Grant Year: 
2003
Award Amount: 
$15,900

Astorino, Claudia Marie

Grant Type: 
Dissertation Fieldwork Grant
Insitutional Affiliation: 
New York, Herbert H. Lehman College, City U. of
Status: 
Active Grant
Approve Date: 
April 8, 2013
Project Title: 
Astorino, Claudia Marie, City U. of New York, Lehman College, New York, NY - To aid research on 'Does Human Sex Indicator Morphology in the Skull Co-vary With Age and Ancestry?,' supervised by Dr. Eric Delson

Preliminary abstract: While it is generally accepted that levels of human sexual dimorphism (HSD) vary across geographic populations, few systematic studies have attempted to quantify how age and ancestry influence population-specific ranges of variation. This study will determine if and how the expression of sexually dimorphic traits in the skull co-varies with age and ancestry both within and among contemporary human populations. Gaining a greater understanding of HSD ranges is integral to testing hypotheses about modern human variation and the hominin fossil record. Sex estimation is one of the first analyses performed on recent or fossil remains, where sex estimates are then used to estimate other biological variables (e.g., age, ancestry, stature), infer sociocultural variables in recent humans (e.g., status, occupation), and reconstruct aspects of hominin evolution (e.g., phylogeny, life history). However, most standard sex estimation techniques have been developed on middle-aged, white, Western samples whose demographics may greatly differ from test populations of interest.

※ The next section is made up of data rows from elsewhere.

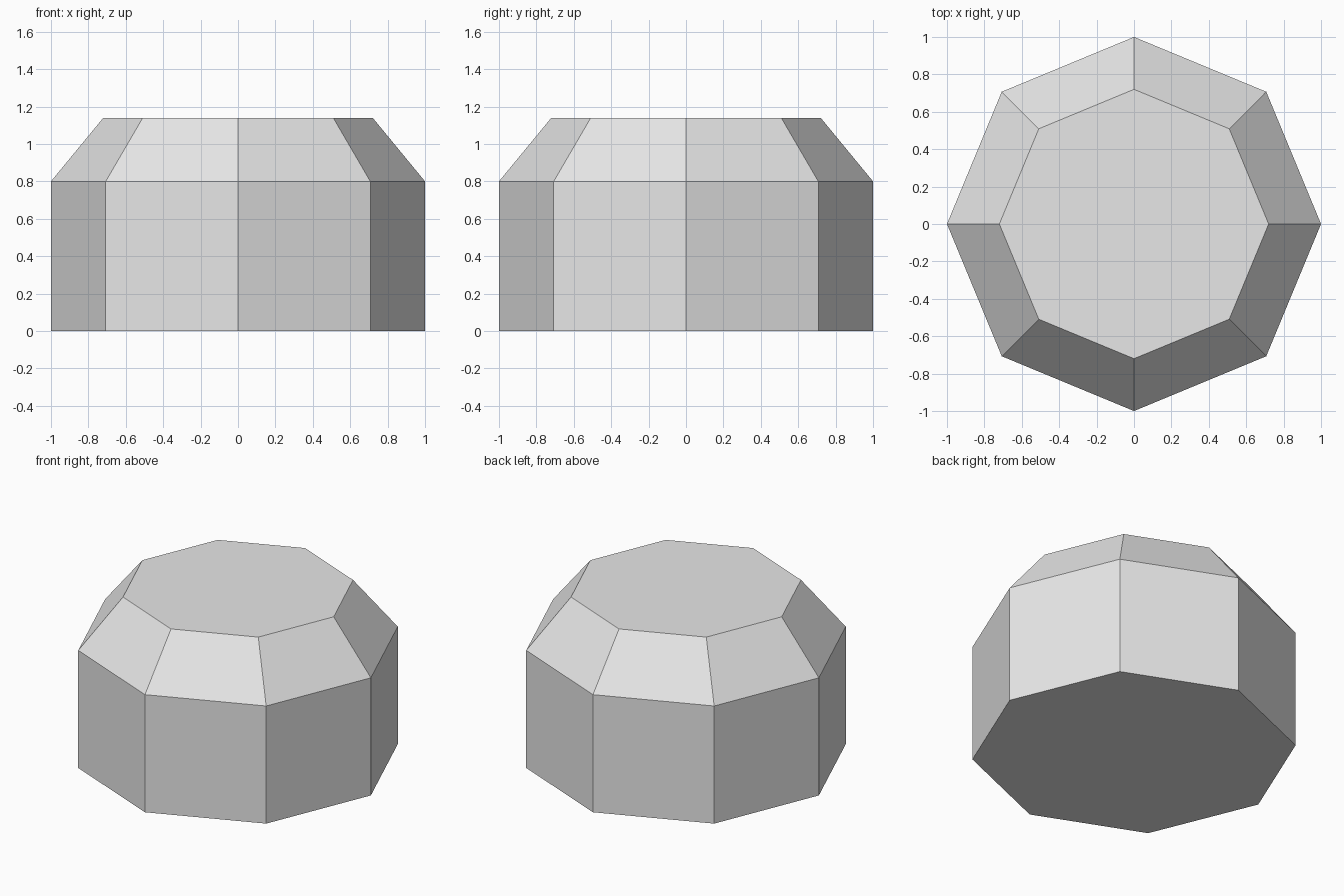
import bpy
import bmesh
import math

cube = bpy.data.objects.get("Cube")
if cube:
    bpy.data.objects.remove(cube, do_unlink=True)

SIDES = 8
# Profile as (radius, height): base, shoulder, flat top
PROFILE = [(1.0, 0.0), (1.0, 0.8), (0.72, 1.14)]

grey = bpy.data.materials.new("light_grey")
grey.use_nodes = True
colour = (0.8, 0.8, 0.8, 1.0)
grey.diffuse_color = colour
grey.node_tree.nodes["Principled BSDF"].inputs["Base Color"].default_value = colour


def ring(bm, radius, height):
    """Octagon of vertices with corners on the axes."""
    angles = [math.tau * i / SIDES for i in range(SIDES)]
    return [bm.verts.new((radius * math.cos(a), radius * math.sin(a), height))
            for a in angles]


# Octagonal block with a sloped shoulder
bm = bmesh.new()
rings = [ring(bm, r, z) for r, z in PROFILE]
for low, high in zip(rings, rings[1:]):
    for i in range(SIDES):
        j = (i + 1) % SIDES
        bm.faces.new((low[i], low[j], high[j], high[i]))

# Flat base and top
bm.faces.new(list(reversed(rings[0])))
bm.faces.new(rings[-1])
bmesh.ops.recalc_face_normals(bm, faces=bm.faces[:])

mesh = bpy.data.meshes.new("octagonal_block")
bm.to_mesh(mesh)
bm.free()
mesh.materials.append(grey)
block = bpy.data.objects.new("octagonal_block", mesh)
bpy.context.collection.objects.link(block)
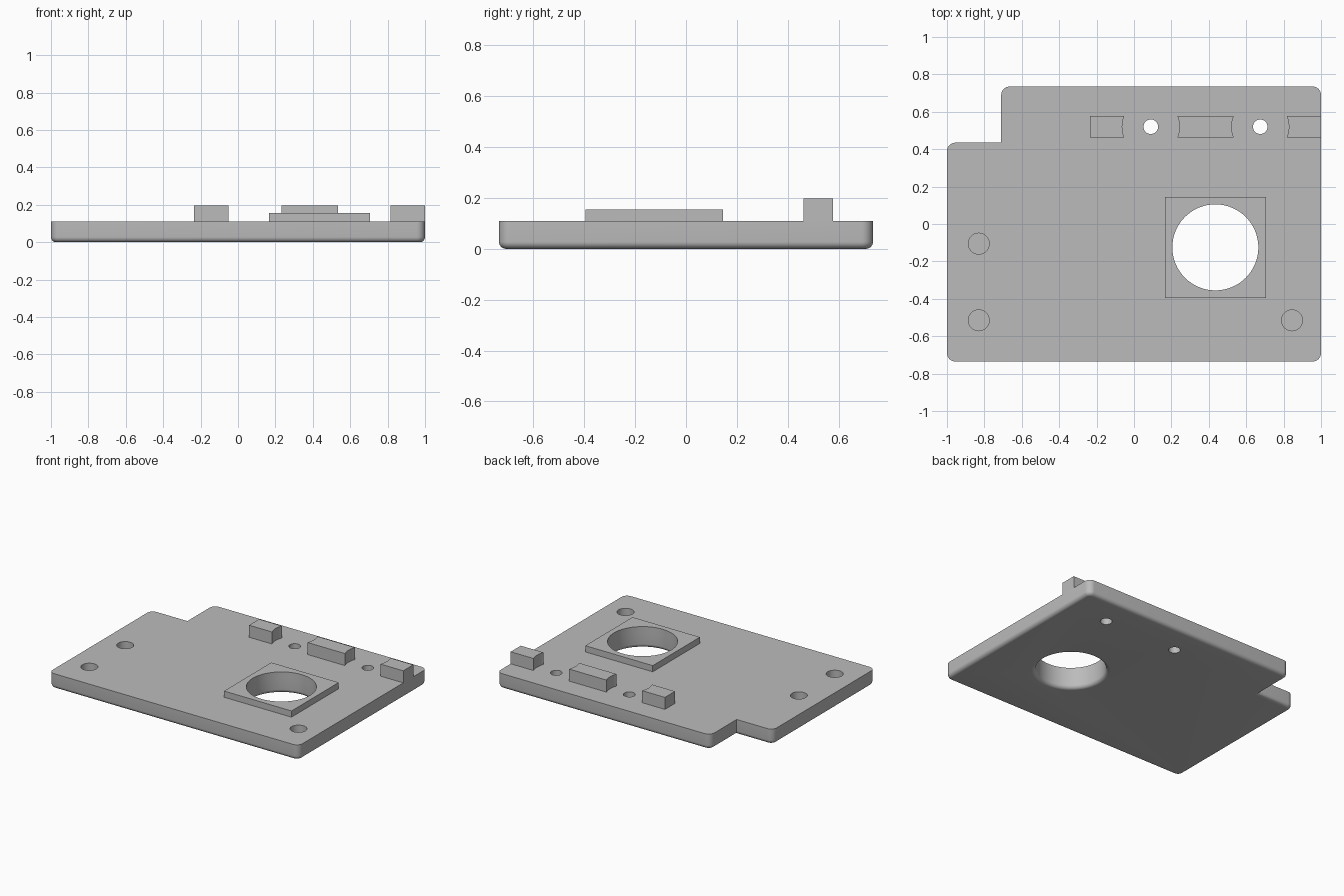
import bpy, bmesh, math
from mathutils import Vector

cube = bpy.data.objects.get("Cube")
if cube:
    bpy.data.objects.remove(cube, do_unlink=True)

TOP = 0.11       # upper face of the plate
FILLET = 0.028   # rounding of the underside edges

grey = bpy.data.materials.new("matte grey")
grey.use_nodes = True
grey.diffuse_color = (0.5, 0.5, 0.5, 1)
grey.node_tree.nodes["Principled BSDF"].inputs["Base Color"].default_value = (0.5, 0.5, 0.5, 1)


def to_object(bm, name):
    bmesh.ops.recalc_face_normals(bm, faces=bm.faces)
    mesh = bpy.data.meshes.new(name)
    bm.to_mesh(mesh)
    bm.free()
    mesh.materials.append(grey)
    obj = bpy.data.objects.new(name, mesh)
    bpy.context.collection.objects.link(obj)
    return obj


def prism(name, outline, z0, z1, round_edges=None):
    bm = bmesh.new()
    base = bm.faces.new([bm.verts.new((x, y, z0)) for x, y in outline])
    top = bmesh.ops.extrude_face_region(bm, geom=[base], use_keep_orig=True)["geom"]
    bmesh.ops.translate(bm, vec=(0, 0, z1 - z0),
                        verts=[v for v in top if isinstance(v, bmesh.types.BMVert)])
    bmesh.ops.recalc_face_normals(bm, faces=bm.faces)
    if round_edges:
        round_edges(bm)
    return to_object(bm, name)


def lathe(name, center, profile, steps=64):
    """Closed solid of revolution from (radius, z) rings."""
    bm = bmesh.new()
    rings = [[bm.verts.new((center[0] + r * math.cos(math.tau * i / steps),
                            center[1] + r * math.sin(math.tau * i / steps), z))
              for i in range(steps)] for r, z in profile]
    for low, high in zip(rings, rings[1:]):
        for i in range(steps):
            j = (i + 1) % steps
            bm.faces.new((low[i], low[j], high[j], high[i]))
    bm.faces.new(rings[0])
    bm.faces.new(rings[-1])
    return to_object(bm, name)


def activate(obj):
    bpy.ops.object.select_all(action='DESELECT')
    obj.select_set(True)
    bpy.context.view_layer.objects.active = obj


def cut(obj, cutters):
    activate(obj)
    for cutter in cutters:
        mod = obj.modifiers.new("cut", 'BOOLEAN')
        mod.operation, mod.solver, mod.object = 'DIFFERENCE', 'EXACT', cutter
        bpy.ops.object.modifier_apply(modifier=mod.name)
        bpy.data.objects.remove(cutter, do_unlink=True)


def smooth(obj):
    activate(obj)
    bpy.ops.object.shade_smooth_by_angle(angle=math.radians(32))


def round_plate(bm):
    # Round the outer upright corners, leaving the inner notch corner sharp
    uprights = [e for e in bm.edges
                if abs(e.verts[0].co.z - e.verts[1].co.z) > 0.05
                and (e.verts[0].co.xy - Vector(NOTCH)).length > 0.01]
    bmesh.ops.bevel(bm, geom=uprights, offset=0.045, segments=8, profile=0.5,
                    affect='EDGES', clamp_overlap=True)
    # Round the lower rim
    rim = [e for e in bm.edges if all(v.co.z < 0.001 for v in e.verts)]
    bmesh.ops.bevel(bm, geom=rim, offset=FILLET, segments=6, profile=0.5,
                    affect='EDGES', clamp_overlap=True)


# Base plate with a notched corner
NOTCH = (-0.71, 0.435)
plate = prism("base_plate",
              [(-1, -0.735), (1, -0.735), (1, 0.735), (-0.71, 0.735), NOTCH, (-1, 0.435)],
              0, TOP, round_plate)

# Raised square pad around the large opening
cx, cy, half, bore = 0.435, -0.125, 0.27, 0.23
pad = prism("raised_pad", [(cx - half, cy - half), (cx + half, cy - half),
                           (cx + half, cy + half), (cx - half, cy + half)], TOP, 0.155)
cut(pad, [lathe("pad_cutter", (cx, cy), [(bore, 0), (bore, 0.3)])])

# Large opening, flared at the underside
flare = [(bore + FILLET * (1 - math.sin(a)), FILLET * (1 - math.cos(a)))
         for a in (math.pi / 2 * i / 8 for i in range(9))]
cutters = [lathe("bore_cutter", (cx, cy), [(bore + FILLET, -0.05)] + flare + [(bore, 0.3)])]

# Screw holes go through, peg sockets stop short of the underside
SCREWS = [(0.09, 0.52), (0.675, 0.52)]
for spot in SCREWS:
    cutters.append(lathe("screw_cutter", spot, [(0.039, -0.1), (0.039, 0.3)], 32))
for spot in [(-0.83, -0.105), (-0.83, -0.515), (0.845, -0.515)]:
    cutters.append(lathe("socket_cutter", spot, [(0.056, 0.035), (0.056, 0.3)], 32))
cut(plate, cutters)

# Row of blocks, hollowed at the ends beside the screw holes
blocks = []
for name, x0, x1 in [("right_block", -0.235, 0), ("middle_block", 0.18, 0.58),
                     ("left_block", 0.76, 1)]:
    block = prism(name, [(x0, 0.462), (x1, 0.462), (x1, 0.577), (x0, 0.577)], TOP, 0.197)
    cut(block, [lathe("block_cutter", spot, [(0.153, 0), (0.153, 0.3)]) for spot in SCREWS])
    blocks.append(block)

for part in [plate, pad] + blocks:
    smooth(part)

The most informative bony indicators for accurate sex estimation may differ among populations defined by ancestry and some indicators may be more accurate than others at different ages within populations. Greater knowledge of the relationship of age and ancestry to ranges of HSD will increase sex estimation accuracy. Some recent studies of HSD have utilized 3D geometric morphometric (GM) methods to quantify overall skull shape, but few have applied semilandmark methods to quantify shape differences in regions with few homologous landmarks. This study will utilize such a semilandmark 3D GM approach along with discriminant function analysis for this purpose.

Grant Year: 
2013
Award Amount: 
$19,941

Evteev, Andrej Alekseevich

Grant Type: 
Wadsworth Fellowship
Insitutional Affiliation: